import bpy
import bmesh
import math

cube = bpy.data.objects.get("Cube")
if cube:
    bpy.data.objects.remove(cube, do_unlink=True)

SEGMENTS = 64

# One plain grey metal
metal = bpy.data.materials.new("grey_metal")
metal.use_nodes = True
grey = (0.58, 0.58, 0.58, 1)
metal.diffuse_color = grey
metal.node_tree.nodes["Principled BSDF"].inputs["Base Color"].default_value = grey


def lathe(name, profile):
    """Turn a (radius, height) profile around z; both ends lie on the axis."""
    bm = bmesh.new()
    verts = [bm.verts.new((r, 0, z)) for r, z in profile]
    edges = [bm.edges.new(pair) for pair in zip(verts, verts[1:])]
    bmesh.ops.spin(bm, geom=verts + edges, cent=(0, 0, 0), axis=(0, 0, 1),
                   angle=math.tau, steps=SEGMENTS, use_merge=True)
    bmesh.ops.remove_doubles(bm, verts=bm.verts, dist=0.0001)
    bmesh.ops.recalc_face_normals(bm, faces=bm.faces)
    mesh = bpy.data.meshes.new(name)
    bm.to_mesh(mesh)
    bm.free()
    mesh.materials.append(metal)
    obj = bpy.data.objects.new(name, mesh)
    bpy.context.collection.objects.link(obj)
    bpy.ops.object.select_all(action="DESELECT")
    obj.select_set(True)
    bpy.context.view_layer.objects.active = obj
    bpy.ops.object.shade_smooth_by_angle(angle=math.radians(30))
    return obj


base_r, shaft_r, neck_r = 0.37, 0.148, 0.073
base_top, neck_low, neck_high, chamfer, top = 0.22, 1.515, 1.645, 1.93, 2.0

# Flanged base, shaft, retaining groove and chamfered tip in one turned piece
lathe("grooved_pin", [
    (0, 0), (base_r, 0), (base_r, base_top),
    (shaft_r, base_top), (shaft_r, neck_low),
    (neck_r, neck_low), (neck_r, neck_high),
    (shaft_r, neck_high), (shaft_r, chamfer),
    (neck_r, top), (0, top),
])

---

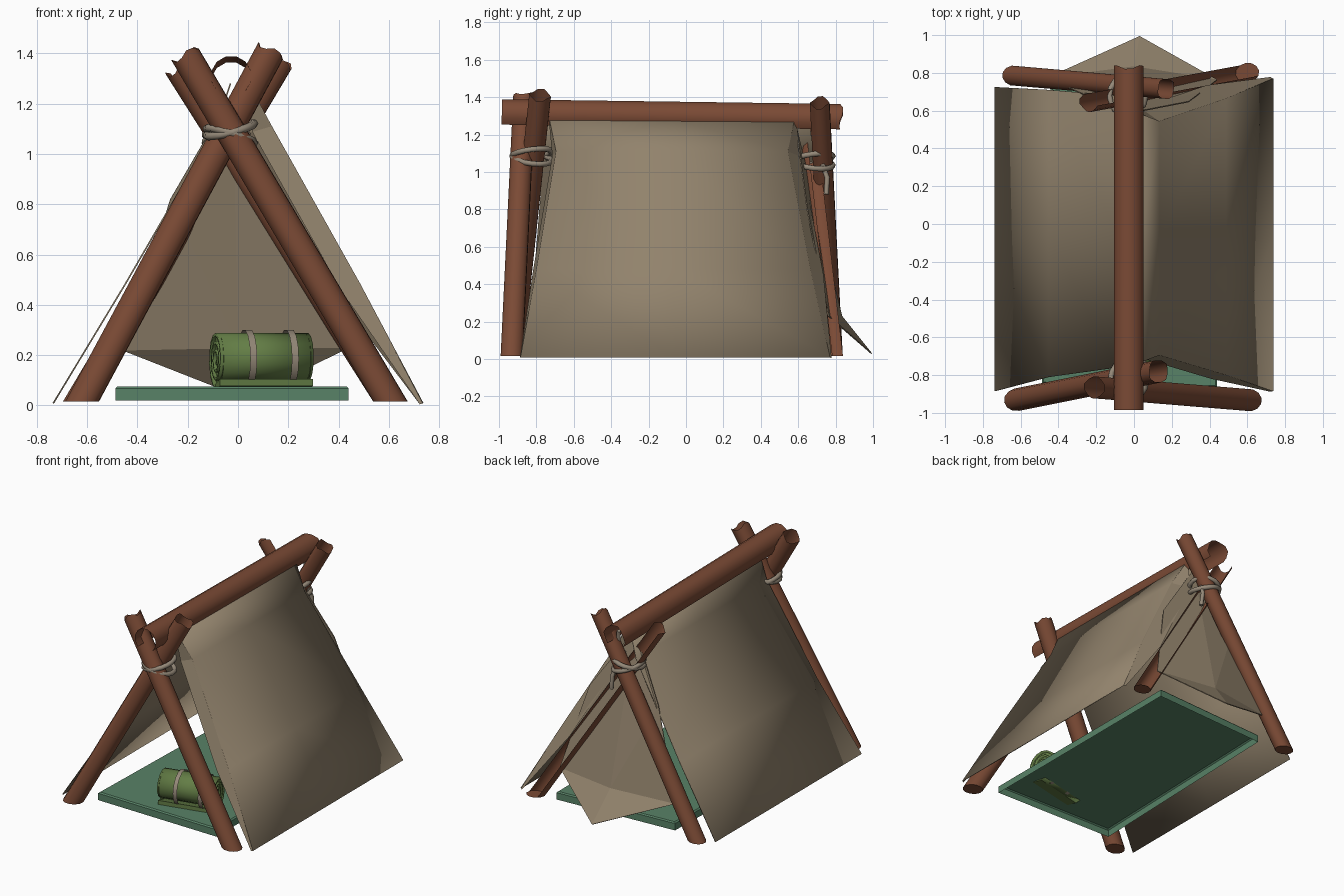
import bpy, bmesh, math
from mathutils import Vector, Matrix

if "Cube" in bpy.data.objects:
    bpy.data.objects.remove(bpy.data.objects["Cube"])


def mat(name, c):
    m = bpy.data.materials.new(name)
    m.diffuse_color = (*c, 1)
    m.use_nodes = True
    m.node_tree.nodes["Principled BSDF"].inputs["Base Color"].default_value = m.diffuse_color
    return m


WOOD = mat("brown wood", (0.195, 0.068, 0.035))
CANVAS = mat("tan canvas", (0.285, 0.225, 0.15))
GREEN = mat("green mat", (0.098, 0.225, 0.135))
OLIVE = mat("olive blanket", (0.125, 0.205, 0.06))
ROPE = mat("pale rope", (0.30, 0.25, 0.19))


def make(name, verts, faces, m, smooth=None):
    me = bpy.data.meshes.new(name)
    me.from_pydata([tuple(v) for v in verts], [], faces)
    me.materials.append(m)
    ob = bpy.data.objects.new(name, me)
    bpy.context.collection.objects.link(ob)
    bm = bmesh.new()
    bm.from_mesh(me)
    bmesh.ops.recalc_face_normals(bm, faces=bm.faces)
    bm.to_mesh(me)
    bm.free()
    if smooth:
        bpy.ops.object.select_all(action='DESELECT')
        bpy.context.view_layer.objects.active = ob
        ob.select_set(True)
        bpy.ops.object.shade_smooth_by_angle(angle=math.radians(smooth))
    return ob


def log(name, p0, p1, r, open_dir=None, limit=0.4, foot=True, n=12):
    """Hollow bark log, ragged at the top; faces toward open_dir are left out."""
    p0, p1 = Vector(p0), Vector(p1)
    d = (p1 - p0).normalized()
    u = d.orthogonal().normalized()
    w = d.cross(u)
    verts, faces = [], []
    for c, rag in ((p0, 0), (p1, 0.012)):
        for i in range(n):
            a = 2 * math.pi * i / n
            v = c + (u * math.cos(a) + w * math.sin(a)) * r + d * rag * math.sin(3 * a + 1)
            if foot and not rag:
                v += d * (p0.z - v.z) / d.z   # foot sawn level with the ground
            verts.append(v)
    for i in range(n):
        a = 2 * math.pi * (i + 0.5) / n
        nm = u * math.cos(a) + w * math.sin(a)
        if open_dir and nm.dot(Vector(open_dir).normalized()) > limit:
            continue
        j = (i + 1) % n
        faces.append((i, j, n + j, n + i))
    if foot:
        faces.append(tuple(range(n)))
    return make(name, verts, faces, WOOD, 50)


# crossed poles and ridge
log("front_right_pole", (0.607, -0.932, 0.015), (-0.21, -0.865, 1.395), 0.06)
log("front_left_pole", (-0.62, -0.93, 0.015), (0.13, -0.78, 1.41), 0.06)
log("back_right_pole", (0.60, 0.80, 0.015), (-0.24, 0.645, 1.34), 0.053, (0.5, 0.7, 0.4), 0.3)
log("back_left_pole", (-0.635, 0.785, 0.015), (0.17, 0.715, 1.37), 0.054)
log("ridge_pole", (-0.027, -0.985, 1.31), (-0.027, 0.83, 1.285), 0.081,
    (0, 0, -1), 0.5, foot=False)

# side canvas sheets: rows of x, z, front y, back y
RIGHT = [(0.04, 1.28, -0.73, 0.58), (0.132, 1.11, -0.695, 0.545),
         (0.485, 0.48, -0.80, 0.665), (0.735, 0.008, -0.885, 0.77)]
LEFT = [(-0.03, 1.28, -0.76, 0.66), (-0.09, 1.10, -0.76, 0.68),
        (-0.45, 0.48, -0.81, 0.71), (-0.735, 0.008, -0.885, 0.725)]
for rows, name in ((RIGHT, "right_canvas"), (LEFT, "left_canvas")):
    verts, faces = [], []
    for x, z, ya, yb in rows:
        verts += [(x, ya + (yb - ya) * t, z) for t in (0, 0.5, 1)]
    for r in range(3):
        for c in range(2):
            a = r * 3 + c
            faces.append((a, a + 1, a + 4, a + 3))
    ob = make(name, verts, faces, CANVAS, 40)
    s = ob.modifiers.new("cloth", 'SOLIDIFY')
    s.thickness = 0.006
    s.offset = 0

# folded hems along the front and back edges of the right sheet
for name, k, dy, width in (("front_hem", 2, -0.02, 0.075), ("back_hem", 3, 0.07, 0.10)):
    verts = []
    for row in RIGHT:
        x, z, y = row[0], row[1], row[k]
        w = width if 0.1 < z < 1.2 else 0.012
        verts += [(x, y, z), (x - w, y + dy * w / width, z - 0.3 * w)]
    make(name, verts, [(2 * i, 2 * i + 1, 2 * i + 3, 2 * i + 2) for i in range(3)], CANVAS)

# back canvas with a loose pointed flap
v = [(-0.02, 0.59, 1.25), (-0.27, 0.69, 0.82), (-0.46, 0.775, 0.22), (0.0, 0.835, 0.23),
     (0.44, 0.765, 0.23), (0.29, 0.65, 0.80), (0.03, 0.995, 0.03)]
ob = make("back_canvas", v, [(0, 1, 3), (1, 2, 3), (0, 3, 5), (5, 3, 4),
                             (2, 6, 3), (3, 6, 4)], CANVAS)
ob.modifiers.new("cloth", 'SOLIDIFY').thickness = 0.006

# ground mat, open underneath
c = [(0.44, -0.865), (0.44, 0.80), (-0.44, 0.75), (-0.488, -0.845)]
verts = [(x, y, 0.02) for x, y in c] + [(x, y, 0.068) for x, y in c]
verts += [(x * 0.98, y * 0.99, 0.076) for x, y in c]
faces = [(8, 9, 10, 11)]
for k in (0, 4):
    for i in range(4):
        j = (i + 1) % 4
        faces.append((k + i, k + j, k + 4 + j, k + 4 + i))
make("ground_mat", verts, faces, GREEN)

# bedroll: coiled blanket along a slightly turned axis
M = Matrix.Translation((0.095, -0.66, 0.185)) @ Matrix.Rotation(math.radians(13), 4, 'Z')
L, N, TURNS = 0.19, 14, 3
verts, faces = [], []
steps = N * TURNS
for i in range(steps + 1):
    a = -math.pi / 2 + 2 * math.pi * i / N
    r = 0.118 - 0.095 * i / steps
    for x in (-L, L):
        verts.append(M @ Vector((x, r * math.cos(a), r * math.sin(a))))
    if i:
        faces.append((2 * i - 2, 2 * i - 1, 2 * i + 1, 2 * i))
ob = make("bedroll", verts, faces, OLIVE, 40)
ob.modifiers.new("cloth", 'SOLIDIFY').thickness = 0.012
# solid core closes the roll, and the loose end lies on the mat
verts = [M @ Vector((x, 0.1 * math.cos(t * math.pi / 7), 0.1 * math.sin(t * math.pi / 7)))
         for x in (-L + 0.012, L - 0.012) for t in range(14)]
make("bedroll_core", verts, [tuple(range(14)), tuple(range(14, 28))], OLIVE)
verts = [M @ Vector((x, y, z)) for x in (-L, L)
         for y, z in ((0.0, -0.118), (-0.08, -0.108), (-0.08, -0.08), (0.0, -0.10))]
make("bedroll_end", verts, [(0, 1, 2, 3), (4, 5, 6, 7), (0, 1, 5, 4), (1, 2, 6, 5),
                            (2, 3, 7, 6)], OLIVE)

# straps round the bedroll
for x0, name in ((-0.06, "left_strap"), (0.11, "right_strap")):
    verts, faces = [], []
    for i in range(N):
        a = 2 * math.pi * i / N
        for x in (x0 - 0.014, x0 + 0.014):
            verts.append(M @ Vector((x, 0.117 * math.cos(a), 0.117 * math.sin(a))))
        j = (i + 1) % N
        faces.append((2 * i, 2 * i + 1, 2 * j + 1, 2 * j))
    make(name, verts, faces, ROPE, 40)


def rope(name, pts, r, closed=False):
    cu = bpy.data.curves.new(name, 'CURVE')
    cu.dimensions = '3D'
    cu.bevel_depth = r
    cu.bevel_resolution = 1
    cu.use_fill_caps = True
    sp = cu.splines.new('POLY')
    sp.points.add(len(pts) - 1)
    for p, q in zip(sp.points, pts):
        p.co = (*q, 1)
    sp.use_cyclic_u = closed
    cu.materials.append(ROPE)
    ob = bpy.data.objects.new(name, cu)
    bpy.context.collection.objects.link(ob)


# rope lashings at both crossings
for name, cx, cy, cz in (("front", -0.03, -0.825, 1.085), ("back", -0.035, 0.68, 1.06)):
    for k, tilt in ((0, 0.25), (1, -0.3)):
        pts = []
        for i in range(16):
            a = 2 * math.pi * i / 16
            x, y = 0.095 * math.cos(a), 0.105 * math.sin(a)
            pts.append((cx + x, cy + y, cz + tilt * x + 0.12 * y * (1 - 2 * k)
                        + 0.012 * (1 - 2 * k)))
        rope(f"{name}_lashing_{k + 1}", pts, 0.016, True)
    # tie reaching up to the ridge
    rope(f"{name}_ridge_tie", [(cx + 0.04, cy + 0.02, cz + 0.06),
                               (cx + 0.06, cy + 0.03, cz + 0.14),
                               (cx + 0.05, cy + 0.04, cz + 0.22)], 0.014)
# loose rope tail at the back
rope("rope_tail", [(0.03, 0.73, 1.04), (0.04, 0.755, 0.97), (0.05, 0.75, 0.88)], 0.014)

*Activity:* Quote the listing above, but only from the line that shows "for name, cx, cy, cz" through the line that shows "# tie reaching up to the ridge".

*Final answer:*
for name, cx, cy, cz in (("front", -0.03, -0.825, 1.085), ("back", -0.035, 0.68, 1.06)):
    for k, tilt in ((0, 0.25), (1, -0.3)):
        pts = []
        for i in range(16):
            a = 2 * math.pi * i / 16
            x, y = 0.095 * math.cos(a), 0.105 * math.sin(a)
            pts.append((cx + x, cy + y, cz + tilt * x + 0.12 * y * (1 - 2 * k)
                        + 0.012 * (1 - 2 * k)))
        rope(f"{name}_lashing_{k + 1}", pts, 0.016, True)
    # tie reaching up to the ridge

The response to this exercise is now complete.